Title: Unfriendly Fire
Request: What if Edgeworth was roughed up in the detention center?
Warnings: None
Original Link: http://teagueful.livejournal.com/38756.html?thread=12600164#t12600164

When he didn’t remove his jacket as fast as they liked, they finished the job for him, and he heard the sleeve rip.

“Whoops,” he heard one of them comment, “guess that one’s coming out of our paychecks, eh, Prosecutor?”

When he didn’t dignify them with a response, his face was pushed against the wall hard enough to hurt, but not enough to leave a bruise—they were experts in not leaving behind evidence of this sort, after all. A baton tapped the back of his leg, close—but again, not too close—to his buttocks. “All right, pretty boy, spread’em.”

They took their time patting him down despite knowing his distaste for guns. He was even infamous for showing up at not-yet-cleared crime scenes empty handed, taking a dismissive once-over, and docking the lead detective’s paycheck for neglecting some piddling detail or another—Gumshoe suffered the worst, but just about every cop had crossed Edgeworth one way or another.

Now it was their turn.

They shoved him into the chair and angled the light so it shone straight into his eyes.

“You know how this works by now, don’t you?” The officer closest to him cracked his knuckles. “Unfortunately for you, our ‘Good Cop’ had to go on vacation, so all you get is ‘Bad Cop’ and ‘Worse Cop’.”

He remained silent. He knew his rights, even if he wasn’t interested in invoking them for the moment.

The door opened behind him, and all he needed was the collective reaction of the room to know who had just entered.

“Do you jokers really think you’ll get Worthy-boy to talk this way, or are you just getting back at him for expecting you to do your jobs?” He could almost hear Gant smile as the room emptied. “Thank you. Now go get yourselves some coffee or something.”
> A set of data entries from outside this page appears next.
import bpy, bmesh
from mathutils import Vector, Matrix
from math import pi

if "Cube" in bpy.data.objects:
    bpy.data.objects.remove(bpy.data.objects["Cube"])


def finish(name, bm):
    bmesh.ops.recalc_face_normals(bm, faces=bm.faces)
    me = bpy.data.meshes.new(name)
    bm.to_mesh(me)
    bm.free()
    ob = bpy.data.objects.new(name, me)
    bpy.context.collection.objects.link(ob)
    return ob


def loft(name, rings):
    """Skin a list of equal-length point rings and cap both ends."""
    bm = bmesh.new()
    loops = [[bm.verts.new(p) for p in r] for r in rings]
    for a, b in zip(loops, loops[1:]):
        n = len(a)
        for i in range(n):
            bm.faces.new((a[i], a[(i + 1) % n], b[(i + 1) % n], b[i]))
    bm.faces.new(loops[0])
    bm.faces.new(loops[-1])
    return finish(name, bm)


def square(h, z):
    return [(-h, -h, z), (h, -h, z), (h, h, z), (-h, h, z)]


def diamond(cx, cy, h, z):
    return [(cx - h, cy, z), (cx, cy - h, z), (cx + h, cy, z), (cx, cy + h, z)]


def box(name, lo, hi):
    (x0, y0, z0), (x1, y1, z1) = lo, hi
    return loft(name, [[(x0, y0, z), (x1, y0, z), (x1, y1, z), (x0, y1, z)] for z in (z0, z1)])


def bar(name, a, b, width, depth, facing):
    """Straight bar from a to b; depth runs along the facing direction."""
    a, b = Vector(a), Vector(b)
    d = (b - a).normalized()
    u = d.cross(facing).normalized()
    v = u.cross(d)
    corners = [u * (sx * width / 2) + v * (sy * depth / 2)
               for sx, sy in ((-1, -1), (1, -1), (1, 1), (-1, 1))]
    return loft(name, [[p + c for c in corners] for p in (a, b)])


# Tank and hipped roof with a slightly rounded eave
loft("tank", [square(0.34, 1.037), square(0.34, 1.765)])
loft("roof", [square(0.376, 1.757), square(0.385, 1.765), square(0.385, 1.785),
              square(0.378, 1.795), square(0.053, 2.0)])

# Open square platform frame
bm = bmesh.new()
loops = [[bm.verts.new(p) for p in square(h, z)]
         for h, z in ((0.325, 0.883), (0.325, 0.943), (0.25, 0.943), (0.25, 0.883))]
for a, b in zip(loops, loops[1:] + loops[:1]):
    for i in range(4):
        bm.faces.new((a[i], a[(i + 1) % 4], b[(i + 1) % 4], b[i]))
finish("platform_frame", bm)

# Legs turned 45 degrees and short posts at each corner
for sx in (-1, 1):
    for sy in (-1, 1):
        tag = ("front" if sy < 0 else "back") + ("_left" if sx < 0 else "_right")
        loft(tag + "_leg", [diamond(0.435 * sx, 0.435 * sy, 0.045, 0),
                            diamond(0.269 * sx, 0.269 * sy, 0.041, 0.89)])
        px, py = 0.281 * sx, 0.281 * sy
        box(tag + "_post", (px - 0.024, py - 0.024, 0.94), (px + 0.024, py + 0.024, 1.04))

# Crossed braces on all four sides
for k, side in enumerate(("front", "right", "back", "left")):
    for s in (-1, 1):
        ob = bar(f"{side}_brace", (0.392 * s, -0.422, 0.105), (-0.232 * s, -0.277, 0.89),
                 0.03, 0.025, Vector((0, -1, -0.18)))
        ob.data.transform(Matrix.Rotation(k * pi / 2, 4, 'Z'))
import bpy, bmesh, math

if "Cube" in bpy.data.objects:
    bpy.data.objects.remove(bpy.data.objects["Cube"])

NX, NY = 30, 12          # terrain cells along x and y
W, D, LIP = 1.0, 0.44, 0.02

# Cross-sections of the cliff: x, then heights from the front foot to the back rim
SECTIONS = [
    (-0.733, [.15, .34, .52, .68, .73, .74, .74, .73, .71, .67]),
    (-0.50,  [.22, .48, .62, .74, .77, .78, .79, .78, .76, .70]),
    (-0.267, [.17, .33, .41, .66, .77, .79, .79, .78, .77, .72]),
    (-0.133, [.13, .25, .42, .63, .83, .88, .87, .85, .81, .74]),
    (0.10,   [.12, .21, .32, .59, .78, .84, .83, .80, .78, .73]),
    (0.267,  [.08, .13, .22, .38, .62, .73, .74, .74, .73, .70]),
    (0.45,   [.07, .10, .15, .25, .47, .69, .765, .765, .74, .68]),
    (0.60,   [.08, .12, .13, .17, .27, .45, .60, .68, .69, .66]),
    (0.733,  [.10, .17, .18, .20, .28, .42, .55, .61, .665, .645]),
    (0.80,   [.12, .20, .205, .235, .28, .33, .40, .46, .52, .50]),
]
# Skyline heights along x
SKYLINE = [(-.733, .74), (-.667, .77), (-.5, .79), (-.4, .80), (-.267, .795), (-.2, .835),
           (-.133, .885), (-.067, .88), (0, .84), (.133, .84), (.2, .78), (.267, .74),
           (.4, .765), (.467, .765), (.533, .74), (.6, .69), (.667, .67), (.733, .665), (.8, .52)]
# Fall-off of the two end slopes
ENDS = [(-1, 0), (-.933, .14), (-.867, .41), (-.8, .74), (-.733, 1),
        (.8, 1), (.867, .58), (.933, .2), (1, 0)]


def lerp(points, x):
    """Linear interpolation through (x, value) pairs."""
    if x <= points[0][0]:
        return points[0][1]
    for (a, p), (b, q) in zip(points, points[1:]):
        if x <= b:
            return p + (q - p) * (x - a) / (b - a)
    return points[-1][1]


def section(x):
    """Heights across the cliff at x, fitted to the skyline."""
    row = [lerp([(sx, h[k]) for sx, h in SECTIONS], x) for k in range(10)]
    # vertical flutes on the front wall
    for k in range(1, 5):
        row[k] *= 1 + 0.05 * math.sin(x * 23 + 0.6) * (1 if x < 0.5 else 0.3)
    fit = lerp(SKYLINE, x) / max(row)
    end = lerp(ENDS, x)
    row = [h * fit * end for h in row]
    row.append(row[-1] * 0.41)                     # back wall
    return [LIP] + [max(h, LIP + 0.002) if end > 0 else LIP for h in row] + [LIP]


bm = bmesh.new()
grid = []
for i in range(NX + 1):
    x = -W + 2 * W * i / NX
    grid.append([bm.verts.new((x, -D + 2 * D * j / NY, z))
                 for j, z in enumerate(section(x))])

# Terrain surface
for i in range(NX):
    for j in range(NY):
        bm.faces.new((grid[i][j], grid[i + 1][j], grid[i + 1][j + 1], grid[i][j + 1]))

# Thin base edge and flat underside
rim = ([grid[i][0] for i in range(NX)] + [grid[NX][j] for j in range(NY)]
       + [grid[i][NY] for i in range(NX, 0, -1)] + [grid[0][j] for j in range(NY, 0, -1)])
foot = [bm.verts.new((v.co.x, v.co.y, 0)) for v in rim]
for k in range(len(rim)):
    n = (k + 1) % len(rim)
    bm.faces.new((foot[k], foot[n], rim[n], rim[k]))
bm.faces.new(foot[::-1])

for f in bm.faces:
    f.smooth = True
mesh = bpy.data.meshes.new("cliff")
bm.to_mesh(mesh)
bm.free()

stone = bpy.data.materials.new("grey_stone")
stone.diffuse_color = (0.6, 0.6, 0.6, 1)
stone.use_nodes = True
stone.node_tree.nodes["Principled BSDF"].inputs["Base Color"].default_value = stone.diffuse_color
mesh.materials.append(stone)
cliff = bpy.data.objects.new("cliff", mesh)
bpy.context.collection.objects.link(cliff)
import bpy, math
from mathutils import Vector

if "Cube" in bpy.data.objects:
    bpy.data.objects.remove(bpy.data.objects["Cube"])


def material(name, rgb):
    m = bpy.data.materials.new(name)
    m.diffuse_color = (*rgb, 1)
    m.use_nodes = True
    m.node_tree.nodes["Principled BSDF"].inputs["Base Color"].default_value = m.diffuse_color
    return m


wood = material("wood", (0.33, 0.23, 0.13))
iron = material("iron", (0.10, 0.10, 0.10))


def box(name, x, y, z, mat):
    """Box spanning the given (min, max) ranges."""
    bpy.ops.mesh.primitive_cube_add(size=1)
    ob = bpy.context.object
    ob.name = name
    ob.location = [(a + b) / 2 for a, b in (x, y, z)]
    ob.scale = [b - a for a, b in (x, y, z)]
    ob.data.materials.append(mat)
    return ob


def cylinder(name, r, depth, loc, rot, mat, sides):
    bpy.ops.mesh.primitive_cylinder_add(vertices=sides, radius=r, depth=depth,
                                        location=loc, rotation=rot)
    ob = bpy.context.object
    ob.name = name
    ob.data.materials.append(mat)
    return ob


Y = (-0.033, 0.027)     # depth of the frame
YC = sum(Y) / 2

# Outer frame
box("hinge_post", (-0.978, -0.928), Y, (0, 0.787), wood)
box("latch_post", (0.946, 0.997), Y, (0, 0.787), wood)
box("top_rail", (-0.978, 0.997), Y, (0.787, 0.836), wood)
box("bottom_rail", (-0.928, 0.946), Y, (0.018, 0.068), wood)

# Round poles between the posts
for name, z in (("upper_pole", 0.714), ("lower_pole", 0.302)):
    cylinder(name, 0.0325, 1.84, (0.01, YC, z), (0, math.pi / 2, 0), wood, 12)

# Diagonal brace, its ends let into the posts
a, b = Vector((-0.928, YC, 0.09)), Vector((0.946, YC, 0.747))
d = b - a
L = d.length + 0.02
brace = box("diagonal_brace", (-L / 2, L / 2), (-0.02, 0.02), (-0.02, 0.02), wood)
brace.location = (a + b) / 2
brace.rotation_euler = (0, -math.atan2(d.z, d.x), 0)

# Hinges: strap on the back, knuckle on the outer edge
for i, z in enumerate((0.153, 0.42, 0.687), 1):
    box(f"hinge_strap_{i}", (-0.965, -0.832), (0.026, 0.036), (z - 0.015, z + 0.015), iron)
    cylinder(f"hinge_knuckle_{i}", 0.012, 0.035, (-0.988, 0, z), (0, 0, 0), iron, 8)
Gant wondered how long it would take before Worthy-boy’s calm outer facade cracked; despite the so-called “Demon Prosecutor’s” reputation for having ice water in his veins, the boy’s gruff exterior was a paper-thin mask for emotions so tumultuous Gant often found himself wondering why the lad hadn’t yet gone postal—or maybe he did, and this was the aftermath.

He sat down across from Worthy-boy, threading his fingers in front of his face and tilting his head just far enough forward so that his eyes peered straight at the other man. “Do I even want to know how you ended up in this situation?”

“I—” Worthy-boy managed to hold the gaze, but he did blink a fraction faster than he did before. Then he set his jaw, resolute. “It no longer matters.”

Gant clicked his tongue. “What is it that my boys like to say? Oh, yes, ‘throw me a bone here, pal’. How am I supposed to know how much I need to clean up after you if you just sit there?”

The tiniest flush of red colored Worthy-boy’s cheeks, and Gant could almost see him force down the words perched at the edge of his lips. “If I’m going to be discussing anything, it certainly won’t be with you.”

“Who else are you going to talk to, then? I haven’t heard you ask for a lawyer yet.” Gant pushed the glasses to the top of his nose now. “You’re far too calm, Worthy-boy, and I don’t like it one bit.”

Worthy-boy did not waver. “I am prepared to accept my fate, regardless of what happens.”

“Really, Worthy-boy?” Gant moved his hands so Worthy-boy could see the predatory grin. “Tell me, have you gotten over your debilitating fear of small, dark spaces yet?” Then he rose to his feet, towering over him. “And you wouldn’t even be able to claim ‘duress’, either, because I wouldn’t leave a mark on you and you know all of those boys out there are going to back me up.”

The flinch is visible, but Worthy-boy redeemed himself by not looking away. “Do your worst.”

Unnecessarily Long and Tiresome Authoress’ Notes:
Stopping here a cliffhanger because I couldn’t decide what to do. I also kept what Gant thought of Edgeworth ambiguous—this scene could be read either way, IMHO. Maybe I’ll leave it as a Lady-or-Tiger style ending.